## PROBLEM DESCRIPTION
Below are the records; count the lines in which "mats" occurs and report only that number.

(Collected data)
· · ·
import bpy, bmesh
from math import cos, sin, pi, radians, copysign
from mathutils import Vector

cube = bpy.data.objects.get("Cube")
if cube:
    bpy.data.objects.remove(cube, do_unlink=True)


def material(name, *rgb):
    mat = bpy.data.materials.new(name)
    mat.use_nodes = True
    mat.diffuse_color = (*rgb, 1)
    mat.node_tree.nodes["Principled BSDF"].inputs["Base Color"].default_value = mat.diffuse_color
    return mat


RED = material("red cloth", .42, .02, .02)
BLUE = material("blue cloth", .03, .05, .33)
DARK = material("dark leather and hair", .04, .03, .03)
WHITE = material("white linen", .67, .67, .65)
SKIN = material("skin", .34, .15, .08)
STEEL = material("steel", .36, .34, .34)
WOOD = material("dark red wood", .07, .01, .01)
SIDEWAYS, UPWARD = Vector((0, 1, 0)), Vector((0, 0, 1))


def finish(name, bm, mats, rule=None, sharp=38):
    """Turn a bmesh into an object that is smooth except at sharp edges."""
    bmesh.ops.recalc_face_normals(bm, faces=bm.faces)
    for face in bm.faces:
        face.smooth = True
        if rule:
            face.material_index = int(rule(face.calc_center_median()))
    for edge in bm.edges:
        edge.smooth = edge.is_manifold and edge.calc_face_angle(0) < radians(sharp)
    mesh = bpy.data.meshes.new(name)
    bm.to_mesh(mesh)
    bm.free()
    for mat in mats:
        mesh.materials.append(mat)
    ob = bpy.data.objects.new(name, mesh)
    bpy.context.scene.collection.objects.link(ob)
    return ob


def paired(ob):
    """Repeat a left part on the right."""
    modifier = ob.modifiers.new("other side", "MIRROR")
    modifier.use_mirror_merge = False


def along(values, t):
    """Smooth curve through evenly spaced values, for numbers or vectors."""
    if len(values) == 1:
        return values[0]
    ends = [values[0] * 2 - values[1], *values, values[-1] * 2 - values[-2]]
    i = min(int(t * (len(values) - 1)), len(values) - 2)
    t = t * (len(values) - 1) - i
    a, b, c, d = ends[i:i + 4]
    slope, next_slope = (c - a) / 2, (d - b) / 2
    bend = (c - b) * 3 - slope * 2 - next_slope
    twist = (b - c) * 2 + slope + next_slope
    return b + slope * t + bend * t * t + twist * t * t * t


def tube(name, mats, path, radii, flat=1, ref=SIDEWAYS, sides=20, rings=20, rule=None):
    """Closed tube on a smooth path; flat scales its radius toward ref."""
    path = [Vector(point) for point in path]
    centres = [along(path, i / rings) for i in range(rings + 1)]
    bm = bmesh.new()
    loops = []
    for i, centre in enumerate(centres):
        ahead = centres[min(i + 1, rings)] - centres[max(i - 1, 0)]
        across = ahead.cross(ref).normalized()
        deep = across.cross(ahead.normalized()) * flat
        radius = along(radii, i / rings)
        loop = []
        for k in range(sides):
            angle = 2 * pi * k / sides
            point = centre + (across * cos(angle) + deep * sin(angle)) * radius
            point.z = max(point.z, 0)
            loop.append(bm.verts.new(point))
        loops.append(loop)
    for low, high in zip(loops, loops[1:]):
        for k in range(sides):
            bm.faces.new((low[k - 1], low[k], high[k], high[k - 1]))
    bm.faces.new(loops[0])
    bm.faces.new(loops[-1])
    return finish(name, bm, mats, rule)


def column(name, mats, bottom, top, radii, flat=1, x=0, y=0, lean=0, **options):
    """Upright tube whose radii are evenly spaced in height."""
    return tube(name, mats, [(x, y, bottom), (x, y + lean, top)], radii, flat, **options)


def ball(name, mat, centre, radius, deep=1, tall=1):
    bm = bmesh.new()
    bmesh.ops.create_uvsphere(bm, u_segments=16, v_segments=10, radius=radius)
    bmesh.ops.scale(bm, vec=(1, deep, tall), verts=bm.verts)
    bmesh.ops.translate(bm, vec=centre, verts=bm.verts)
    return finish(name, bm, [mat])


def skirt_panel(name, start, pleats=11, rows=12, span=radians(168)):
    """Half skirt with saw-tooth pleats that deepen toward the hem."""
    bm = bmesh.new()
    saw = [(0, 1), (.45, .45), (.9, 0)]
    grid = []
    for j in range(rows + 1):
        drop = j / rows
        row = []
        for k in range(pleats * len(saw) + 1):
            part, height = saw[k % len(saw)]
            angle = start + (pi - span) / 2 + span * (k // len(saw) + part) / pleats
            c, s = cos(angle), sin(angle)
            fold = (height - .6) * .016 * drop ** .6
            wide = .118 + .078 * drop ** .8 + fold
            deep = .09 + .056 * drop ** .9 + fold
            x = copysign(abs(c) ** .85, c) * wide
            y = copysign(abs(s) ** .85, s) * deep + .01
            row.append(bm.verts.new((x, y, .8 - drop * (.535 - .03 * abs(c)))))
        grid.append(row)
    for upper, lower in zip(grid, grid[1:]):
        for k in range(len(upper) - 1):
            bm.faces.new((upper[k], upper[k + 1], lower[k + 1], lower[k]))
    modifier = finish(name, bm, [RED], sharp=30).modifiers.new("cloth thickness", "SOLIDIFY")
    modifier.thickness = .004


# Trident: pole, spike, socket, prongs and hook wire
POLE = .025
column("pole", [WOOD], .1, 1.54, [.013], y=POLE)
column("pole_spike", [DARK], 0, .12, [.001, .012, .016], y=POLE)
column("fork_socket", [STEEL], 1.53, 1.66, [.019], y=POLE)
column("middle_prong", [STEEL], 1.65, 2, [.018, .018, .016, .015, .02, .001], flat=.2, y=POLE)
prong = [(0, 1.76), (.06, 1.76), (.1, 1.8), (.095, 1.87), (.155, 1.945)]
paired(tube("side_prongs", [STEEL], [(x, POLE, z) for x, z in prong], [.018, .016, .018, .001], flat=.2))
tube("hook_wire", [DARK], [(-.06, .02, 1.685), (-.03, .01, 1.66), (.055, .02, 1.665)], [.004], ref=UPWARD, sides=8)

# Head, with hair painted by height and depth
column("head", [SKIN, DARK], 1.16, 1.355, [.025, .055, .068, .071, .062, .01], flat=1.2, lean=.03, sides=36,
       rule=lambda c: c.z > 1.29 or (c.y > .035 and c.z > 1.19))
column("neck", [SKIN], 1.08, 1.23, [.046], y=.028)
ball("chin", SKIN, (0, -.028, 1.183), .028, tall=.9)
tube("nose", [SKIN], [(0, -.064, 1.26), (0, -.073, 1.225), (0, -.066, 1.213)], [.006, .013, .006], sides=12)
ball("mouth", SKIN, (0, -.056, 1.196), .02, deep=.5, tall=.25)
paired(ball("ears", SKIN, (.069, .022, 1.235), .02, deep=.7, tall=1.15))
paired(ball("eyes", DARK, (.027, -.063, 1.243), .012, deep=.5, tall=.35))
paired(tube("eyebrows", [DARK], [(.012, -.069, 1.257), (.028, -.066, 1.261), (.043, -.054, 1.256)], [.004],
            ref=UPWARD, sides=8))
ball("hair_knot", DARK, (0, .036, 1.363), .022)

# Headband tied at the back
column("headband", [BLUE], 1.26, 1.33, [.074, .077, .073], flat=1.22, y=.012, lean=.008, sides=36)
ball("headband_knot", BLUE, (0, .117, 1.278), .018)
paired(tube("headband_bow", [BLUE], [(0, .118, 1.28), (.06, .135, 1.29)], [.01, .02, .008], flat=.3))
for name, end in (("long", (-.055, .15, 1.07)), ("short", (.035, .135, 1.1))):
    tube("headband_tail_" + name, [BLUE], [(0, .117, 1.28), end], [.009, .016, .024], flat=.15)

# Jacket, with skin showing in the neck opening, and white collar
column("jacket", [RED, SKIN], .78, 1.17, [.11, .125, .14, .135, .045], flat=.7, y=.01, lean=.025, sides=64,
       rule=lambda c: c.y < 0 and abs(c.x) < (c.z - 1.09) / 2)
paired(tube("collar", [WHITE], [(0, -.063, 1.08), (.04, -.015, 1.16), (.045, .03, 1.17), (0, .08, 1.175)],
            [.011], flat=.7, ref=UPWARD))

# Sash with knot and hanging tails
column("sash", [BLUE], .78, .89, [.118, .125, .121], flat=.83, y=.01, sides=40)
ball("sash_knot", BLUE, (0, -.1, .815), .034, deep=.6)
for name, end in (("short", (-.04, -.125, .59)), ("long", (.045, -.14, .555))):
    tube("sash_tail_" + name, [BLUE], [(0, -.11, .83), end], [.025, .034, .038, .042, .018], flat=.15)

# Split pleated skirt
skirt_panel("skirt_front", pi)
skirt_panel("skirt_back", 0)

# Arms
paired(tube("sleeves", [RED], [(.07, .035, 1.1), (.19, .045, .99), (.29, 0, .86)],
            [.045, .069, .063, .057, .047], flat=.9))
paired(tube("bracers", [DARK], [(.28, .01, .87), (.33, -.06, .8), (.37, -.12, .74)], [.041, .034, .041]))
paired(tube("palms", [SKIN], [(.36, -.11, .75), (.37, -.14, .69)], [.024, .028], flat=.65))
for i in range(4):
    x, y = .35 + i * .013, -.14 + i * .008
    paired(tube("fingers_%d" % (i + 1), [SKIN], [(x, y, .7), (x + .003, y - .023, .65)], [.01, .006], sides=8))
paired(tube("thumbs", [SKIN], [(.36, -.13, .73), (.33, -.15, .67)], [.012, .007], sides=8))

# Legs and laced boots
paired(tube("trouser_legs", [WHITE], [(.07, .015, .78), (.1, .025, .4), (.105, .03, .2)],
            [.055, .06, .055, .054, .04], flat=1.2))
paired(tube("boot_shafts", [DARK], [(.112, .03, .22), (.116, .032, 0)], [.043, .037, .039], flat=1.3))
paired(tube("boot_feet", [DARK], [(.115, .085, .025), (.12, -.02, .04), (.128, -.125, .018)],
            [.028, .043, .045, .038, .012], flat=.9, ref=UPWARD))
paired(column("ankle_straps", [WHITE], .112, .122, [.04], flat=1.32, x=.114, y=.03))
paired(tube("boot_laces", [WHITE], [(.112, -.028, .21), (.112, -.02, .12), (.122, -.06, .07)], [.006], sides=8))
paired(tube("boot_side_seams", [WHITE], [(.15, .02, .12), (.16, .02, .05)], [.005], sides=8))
· · ·
## OUTPUT OF THE EXERCISE
6